Among the entries below, find the lines with "heights" and copy them.
BEGIN RECORDS SHOWN
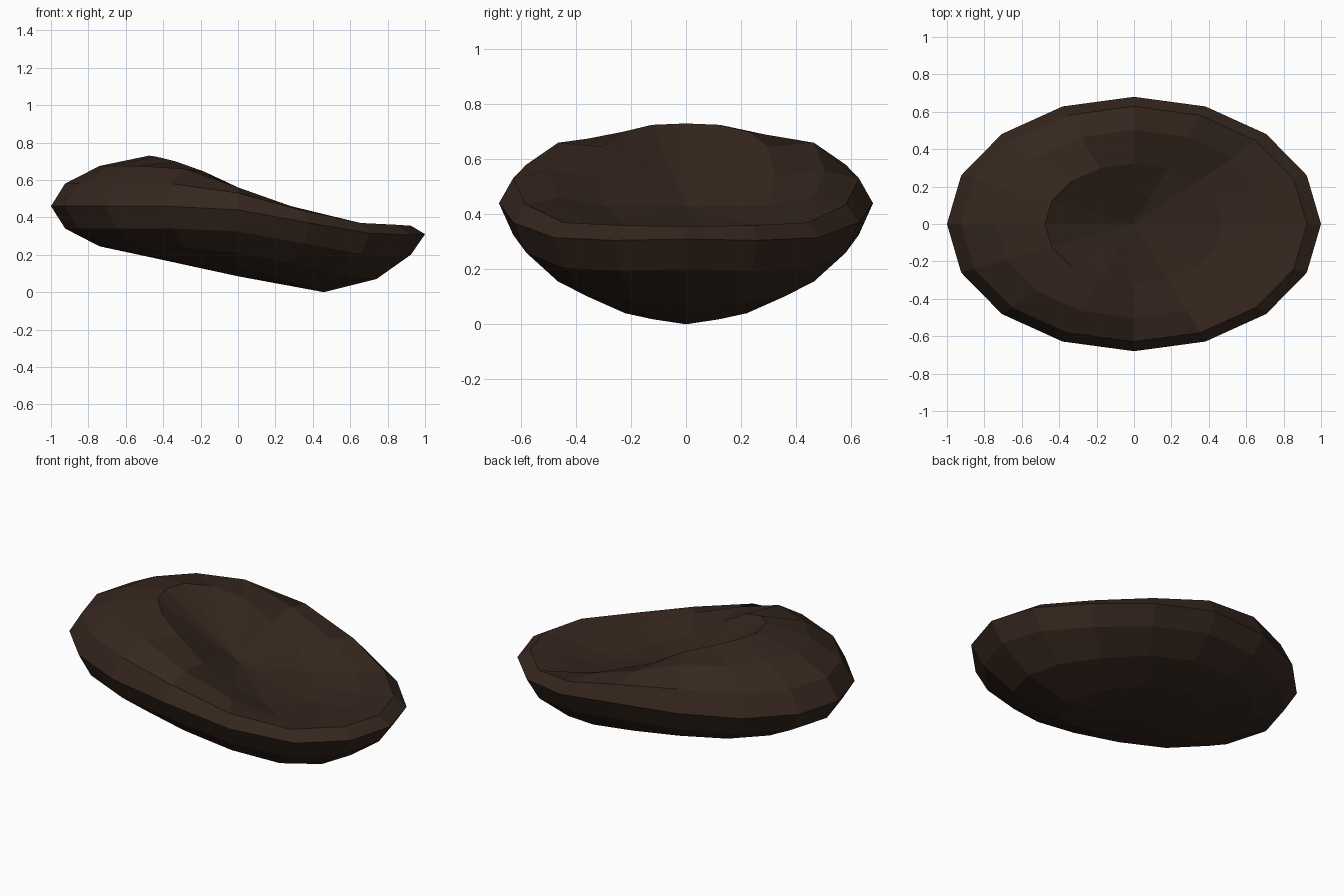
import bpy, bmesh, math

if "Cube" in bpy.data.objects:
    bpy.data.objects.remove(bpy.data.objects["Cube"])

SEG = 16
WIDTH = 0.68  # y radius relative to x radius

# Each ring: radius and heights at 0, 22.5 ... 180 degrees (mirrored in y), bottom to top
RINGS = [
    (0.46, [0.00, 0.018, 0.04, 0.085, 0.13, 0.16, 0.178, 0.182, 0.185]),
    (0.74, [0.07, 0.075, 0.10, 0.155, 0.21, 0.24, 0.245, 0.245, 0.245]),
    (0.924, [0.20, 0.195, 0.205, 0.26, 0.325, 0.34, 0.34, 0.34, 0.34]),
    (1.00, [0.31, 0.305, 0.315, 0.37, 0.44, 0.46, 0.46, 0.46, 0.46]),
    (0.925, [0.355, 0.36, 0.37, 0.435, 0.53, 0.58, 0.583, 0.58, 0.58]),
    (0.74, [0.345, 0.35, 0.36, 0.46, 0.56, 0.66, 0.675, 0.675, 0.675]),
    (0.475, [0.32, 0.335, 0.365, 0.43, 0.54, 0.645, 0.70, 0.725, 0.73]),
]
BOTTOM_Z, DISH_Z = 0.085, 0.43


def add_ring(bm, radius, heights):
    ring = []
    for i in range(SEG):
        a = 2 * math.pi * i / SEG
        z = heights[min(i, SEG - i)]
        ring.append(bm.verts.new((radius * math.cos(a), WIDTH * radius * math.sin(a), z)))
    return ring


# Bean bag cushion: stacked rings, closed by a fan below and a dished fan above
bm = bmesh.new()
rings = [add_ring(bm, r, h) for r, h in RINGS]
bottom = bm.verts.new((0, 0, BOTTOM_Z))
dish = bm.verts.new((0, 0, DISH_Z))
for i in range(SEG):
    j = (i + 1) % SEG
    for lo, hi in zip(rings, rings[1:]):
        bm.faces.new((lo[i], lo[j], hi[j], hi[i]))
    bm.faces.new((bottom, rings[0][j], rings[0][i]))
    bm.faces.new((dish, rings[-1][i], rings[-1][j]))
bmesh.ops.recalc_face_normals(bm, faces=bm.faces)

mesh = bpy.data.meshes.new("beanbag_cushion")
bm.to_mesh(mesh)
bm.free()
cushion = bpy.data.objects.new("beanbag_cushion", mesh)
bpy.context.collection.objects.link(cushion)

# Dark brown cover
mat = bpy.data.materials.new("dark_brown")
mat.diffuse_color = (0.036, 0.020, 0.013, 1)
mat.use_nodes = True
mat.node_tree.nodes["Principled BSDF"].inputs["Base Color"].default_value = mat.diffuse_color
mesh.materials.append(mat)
END RECORDS SHOWN
* SOLUTION FOR THIS PROBLEM:
# Each ring: radius and heights at 0, 22.5 ... 180 degrees (mirrored in y), bottom to top
def add_ring(bm, radius, heights):
        z = heights[min(i, SEG - i)]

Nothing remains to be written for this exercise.